» What is needed
Here is the listing. Report each line in it that contains the string "Matrix".

» Input records
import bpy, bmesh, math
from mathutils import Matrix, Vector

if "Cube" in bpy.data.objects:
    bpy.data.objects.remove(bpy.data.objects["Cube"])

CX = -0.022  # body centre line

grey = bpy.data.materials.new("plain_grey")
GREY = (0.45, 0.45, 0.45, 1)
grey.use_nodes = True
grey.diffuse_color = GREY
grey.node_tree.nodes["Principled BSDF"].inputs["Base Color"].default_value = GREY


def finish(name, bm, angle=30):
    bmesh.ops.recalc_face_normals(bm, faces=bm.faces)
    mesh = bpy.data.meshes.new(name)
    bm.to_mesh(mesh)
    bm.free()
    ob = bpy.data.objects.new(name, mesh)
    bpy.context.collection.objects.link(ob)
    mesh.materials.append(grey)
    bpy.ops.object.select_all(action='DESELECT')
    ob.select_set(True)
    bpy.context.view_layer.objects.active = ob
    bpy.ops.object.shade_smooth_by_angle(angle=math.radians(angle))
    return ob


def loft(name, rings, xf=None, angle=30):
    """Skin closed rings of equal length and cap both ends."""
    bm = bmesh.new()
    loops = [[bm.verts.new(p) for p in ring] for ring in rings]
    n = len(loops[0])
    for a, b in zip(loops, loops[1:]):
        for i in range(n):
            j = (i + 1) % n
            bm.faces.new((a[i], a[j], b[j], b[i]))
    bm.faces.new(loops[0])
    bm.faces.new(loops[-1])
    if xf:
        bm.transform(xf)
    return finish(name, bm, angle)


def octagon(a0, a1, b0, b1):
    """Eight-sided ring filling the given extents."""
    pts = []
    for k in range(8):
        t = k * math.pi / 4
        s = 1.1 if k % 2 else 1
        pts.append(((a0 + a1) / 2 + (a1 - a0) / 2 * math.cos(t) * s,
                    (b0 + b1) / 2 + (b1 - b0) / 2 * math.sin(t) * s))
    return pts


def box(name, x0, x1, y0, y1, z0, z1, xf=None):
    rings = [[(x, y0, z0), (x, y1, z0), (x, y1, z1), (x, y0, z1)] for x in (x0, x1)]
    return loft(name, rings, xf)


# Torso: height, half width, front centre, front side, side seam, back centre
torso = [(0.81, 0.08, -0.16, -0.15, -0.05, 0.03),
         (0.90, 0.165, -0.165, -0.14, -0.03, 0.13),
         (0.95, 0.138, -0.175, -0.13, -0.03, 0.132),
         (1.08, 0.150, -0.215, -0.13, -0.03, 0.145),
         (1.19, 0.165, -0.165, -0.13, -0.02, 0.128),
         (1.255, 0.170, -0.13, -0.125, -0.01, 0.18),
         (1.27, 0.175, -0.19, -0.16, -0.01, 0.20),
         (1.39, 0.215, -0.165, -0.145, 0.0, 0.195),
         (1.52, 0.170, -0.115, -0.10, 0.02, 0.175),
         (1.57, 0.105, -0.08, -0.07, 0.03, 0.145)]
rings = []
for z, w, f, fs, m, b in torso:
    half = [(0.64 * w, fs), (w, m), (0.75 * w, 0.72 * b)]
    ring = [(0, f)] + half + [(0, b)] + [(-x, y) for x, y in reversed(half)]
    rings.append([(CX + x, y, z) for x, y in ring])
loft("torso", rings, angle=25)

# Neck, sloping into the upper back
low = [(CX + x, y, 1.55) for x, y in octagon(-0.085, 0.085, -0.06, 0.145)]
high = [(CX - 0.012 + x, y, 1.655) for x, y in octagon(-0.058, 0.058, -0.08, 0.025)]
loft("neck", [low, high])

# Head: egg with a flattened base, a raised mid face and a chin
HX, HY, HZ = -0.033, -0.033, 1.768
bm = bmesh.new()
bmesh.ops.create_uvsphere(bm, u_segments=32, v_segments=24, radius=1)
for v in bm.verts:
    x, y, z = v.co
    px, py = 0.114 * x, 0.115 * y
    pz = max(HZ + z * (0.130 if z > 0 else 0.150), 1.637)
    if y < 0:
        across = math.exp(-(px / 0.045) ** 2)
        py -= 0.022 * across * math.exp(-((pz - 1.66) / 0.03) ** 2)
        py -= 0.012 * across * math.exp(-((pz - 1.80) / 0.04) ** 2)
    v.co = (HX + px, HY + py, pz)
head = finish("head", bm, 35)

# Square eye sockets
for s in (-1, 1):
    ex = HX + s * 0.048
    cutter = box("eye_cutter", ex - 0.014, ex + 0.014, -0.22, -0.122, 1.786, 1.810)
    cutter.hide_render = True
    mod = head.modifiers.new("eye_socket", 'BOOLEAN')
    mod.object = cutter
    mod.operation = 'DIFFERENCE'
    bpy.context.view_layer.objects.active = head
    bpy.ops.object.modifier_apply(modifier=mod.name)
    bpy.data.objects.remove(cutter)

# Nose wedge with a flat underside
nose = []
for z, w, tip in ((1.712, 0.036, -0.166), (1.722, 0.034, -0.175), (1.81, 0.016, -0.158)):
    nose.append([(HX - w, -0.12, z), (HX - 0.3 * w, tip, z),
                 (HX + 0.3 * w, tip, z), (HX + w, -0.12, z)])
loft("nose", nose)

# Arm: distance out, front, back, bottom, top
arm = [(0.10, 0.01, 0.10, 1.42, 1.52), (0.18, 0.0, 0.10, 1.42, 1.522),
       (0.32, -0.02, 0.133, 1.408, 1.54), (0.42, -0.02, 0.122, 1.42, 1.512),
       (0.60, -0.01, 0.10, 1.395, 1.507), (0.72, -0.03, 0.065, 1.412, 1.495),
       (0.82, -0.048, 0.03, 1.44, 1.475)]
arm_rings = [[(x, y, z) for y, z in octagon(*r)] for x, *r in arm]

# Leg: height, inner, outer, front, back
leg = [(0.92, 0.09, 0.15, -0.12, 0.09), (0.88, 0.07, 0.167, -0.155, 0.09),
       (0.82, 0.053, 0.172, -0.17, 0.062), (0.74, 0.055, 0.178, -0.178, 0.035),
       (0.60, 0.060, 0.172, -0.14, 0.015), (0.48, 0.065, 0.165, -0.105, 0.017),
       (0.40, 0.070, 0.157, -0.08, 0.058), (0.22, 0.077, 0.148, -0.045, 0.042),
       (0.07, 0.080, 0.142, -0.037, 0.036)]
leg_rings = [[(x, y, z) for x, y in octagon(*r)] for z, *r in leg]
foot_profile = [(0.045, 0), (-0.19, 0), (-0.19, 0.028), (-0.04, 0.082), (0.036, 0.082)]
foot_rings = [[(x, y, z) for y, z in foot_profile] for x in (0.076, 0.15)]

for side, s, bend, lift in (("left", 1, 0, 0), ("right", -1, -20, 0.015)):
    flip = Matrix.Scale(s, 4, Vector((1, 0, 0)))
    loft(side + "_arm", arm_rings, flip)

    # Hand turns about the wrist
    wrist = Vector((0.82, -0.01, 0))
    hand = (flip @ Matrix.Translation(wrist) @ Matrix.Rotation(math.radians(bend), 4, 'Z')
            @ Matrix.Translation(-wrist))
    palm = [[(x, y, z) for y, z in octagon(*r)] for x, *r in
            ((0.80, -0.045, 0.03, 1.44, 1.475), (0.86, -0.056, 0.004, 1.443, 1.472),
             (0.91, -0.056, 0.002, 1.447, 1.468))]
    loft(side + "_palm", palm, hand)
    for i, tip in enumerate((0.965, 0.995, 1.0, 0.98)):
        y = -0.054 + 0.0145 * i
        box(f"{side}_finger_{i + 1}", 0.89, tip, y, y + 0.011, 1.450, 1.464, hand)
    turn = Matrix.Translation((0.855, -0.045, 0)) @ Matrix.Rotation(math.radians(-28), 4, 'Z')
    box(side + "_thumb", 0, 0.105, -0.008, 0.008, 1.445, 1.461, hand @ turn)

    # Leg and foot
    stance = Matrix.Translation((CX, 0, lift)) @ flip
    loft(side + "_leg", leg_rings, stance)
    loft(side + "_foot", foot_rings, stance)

» Written response
from mathutils import Matrix, Vector
    flip = Matrix.Scale(s, 4, Vector((1, 0, 0)))
    hand = (flip @ Matrix.Translation(wrist) @ Matrix.Rotation(math.radians(bend), 4, 'Z')
            @ Matrix.Translation(-wrist))
    turn = Matrix.Translation((0.855, -0.045, 0)) @ Matrix.Rotation(math.radians(-28), 4, 'Z')
    stance = Matrix.Translation((CX, 0, lift)) @ flip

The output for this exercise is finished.